- Patients should be fully involved in decisions about their care, with an emphasis on supporting self-care, autonomy and health promotion.
- Who is responsible for each patient’s care on any given day, seven days a week, should be clear to the patient, their relatives and carers, and this team should be led by a named consultant working with a nurse ward manager.
- Patients should no longer be ‘discharged’ – planning for their future care needs and transfer to intermediate, community, primary, or social care, within a healthcare system, or their return home, should begin on admission.
- Patients should be assessed and diagnosed by a senior doctor on admission, and should see a specialist in their condition as soon as possible.
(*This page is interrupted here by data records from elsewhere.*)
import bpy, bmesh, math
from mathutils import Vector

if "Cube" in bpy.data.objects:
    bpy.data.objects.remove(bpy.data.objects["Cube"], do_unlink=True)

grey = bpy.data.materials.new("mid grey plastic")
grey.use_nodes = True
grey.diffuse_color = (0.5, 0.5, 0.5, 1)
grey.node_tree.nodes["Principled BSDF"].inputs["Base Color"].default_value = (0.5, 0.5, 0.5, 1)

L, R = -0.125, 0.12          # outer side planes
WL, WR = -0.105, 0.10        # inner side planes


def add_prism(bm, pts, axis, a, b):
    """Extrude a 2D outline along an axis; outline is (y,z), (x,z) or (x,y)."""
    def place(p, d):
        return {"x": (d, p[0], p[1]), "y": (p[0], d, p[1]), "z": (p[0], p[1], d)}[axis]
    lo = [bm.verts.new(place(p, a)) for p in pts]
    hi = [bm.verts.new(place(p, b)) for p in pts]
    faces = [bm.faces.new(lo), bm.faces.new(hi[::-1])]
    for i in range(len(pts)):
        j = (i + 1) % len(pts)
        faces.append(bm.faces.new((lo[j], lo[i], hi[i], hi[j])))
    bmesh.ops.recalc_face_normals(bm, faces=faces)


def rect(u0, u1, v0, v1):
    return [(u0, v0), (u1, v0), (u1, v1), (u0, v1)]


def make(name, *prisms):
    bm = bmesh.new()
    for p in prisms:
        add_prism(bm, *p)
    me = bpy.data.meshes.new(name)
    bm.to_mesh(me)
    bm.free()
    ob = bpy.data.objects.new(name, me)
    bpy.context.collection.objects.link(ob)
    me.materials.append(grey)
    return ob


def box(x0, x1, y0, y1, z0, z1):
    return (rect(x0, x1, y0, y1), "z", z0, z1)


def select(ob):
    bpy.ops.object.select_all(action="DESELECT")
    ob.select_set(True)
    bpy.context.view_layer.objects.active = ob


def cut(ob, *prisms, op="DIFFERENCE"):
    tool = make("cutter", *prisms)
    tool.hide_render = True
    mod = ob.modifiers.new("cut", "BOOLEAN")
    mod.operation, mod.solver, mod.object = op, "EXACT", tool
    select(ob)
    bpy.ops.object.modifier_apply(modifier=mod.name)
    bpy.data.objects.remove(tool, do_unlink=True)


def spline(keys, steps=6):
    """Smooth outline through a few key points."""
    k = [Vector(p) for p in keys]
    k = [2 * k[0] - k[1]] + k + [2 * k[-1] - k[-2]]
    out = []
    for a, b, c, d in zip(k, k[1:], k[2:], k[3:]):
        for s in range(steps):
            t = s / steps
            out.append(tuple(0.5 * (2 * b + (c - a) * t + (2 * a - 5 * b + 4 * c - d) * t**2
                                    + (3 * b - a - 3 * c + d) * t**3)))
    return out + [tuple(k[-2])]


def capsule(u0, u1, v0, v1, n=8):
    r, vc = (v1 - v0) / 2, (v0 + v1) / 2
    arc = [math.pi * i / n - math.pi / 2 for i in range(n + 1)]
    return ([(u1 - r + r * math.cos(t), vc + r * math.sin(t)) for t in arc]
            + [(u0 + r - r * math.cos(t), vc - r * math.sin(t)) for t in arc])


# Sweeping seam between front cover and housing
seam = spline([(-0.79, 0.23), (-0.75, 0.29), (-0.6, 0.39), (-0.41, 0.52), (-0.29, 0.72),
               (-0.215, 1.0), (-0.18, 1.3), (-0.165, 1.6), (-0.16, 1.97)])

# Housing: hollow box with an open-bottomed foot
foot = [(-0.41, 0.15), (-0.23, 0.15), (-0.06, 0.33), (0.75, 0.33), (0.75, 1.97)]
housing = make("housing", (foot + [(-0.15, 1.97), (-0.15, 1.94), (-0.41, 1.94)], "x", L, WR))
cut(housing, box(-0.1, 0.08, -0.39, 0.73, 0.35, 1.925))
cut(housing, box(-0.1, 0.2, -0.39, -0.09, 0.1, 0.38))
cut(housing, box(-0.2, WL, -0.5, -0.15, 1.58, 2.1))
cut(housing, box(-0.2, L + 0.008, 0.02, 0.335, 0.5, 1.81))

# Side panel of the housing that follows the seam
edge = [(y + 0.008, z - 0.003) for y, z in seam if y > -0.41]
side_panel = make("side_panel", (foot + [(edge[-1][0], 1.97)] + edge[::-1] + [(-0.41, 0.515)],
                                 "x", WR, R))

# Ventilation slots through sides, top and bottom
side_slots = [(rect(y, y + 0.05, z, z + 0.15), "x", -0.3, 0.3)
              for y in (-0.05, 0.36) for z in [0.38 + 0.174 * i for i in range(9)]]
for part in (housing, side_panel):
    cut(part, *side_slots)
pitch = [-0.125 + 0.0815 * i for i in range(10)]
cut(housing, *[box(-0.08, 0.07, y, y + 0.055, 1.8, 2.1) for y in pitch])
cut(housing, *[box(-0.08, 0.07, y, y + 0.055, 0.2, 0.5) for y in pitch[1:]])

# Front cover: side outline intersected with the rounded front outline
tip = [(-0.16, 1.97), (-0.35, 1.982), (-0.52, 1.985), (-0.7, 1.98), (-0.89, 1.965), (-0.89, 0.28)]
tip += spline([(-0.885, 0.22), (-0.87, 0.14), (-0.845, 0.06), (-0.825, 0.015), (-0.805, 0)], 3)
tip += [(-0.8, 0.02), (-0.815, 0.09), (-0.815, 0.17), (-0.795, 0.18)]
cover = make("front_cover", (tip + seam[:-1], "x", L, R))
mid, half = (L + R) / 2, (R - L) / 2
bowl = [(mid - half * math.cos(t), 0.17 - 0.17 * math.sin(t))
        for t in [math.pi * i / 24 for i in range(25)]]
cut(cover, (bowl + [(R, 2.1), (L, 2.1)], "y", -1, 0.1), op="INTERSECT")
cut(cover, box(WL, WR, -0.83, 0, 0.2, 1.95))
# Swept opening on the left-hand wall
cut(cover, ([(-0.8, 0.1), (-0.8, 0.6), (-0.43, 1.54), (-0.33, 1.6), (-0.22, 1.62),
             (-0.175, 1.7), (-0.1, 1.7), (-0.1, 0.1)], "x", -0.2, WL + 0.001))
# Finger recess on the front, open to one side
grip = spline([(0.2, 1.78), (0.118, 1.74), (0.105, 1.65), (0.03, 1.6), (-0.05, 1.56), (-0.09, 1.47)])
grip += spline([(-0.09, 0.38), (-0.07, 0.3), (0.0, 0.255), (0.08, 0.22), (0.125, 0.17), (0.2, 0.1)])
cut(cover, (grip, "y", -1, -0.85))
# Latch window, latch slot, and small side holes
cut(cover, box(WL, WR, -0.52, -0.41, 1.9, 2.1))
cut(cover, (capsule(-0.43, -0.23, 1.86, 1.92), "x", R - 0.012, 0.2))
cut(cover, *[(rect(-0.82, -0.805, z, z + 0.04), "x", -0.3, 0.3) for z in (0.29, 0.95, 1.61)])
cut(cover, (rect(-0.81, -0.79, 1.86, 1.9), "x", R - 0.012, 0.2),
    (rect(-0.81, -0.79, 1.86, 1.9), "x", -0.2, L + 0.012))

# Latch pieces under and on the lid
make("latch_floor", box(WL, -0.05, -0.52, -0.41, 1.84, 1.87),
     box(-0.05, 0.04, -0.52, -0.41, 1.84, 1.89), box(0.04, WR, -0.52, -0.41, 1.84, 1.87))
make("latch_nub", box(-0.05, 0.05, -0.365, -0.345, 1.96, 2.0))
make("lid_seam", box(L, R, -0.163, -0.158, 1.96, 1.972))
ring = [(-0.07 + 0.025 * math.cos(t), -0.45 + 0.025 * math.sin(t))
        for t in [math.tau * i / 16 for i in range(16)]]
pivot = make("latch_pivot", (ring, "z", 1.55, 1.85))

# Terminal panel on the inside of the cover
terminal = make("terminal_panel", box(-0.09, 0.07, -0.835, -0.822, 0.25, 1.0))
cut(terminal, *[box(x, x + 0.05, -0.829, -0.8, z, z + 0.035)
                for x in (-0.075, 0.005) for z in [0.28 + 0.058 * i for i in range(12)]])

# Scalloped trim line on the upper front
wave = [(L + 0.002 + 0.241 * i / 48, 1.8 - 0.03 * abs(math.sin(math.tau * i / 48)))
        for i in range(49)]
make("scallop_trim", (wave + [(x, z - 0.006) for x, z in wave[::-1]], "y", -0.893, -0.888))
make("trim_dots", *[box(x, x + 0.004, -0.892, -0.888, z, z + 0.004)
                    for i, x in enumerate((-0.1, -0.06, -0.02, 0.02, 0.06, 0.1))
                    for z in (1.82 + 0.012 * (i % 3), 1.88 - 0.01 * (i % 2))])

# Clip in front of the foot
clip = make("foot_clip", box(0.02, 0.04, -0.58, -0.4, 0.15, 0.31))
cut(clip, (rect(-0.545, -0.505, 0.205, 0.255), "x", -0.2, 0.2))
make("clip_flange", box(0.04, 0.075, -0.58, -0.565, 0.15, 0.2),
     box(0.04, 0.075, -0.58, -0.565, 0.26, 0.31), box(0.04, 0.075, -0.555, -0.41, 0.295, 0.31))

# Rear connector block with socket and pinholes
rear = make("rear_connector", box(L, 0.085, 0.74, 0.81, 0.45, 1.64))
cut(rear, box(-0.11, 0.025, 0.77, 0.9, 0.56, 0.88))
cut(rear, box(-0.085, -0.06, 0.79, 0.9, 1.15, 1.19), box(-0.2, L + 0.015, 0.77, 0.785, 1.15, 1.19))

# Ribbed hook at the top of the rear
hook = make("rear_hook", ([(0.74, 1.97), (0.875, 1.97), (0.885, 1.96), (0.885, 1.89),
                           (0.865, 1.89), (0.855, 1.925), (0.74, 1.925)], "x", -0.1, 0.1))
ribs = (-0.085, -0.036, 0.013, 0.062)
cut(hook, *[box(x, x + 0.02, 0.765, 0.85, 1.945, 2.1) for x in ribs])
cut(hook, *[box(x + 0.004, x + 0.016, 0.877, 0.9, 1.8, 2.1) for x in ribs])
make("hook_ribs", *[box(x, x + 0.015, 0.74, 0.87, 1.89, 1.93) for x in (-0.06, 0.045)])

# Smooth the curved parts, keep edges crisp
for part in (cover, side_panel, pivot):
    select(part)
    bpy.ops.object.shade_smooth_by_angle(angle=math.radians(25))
This might mean seeing multiple specialists for some patients, with care coordinated by a single doctor.
- Acutely ill patients should have access to the same medical care at weekends as on weekdays.
- Continuity of care should be the norm, with an emphasis on excellent communication in relation to transferring the care of patients to new medical teams or new settings when their needs demand it.
Structure and organisation – bringing together disparate parts of medical care under one management and organisational structure which for the first time, with specialist medical teams working with partners in primary and social care to support patients o
- A new medical division in each hospital caring for medical patients, with care responsibilities that reach outside the hospital into the wider health community.
- A new Acute Care Hub which will include the acute medical unit (AMU), short-stay wards, enhanced care beds (level 1) and ambulatory emergency care (AEC).
- A Clinical Coordination Centre which will act as a central control room for real-time patient information, handover and transfer briefings, and organisation of care for all acutely ill medical patients , whether inside or outside the hospital.
Workforce – new roles and responsibilities for doctors caring for acutely ill patients, both entirely new roles and changes to the working patterns and responsibilities of other doctors within the hospital
- A new role – the chief of medicine – will have ultimate responsibility for all adult patients with a medical illness and a new ‘buck stops here’ approach.
- A new role – the chief resident – responsible for liaising with junior doctors in the Medical Division and help plan service design and delivery, including rotas, duties and workload.
- Consultant physicians in medical specialties will spend time in the acute care hub, providing specialist opinion and care.
- Increased roles for both ‘generalist’ and specialist physicians:
- more ‘generalists’ – doctors skilled in the diagnosis and management of acutely ill emergency patients or those with complex medical needs already in hospital – will be needed to better manage these patients across the hospital and in the community
- seeing the right specialist as early as possible improves patient care and recovery, and specialist physicians will need to spend more of their time supporting ‘generalists’ in the acute care hub.
Sir Michael Rawlins, chair, Future Hospital Commission, said:
This report has major implications for the clinical practice of physicians, the training of future generations of physicians, for research and, most importantly of all, for patients. Its implementation will be a challenge for us all, but implement it we must. Our present and future patients will expect – indeed demand – no less.
Professor Tim Evans, Lead Fellow for FHC said:
I hope this report will represent a template which can be adapted to the needs of patients in different geographical locations, and improve both their care and their medical management. We feel this will be achieved fully only where the hospital and wider healthcare facilities, including those related to primary and social care, are unified in their vision and integrated in its execution.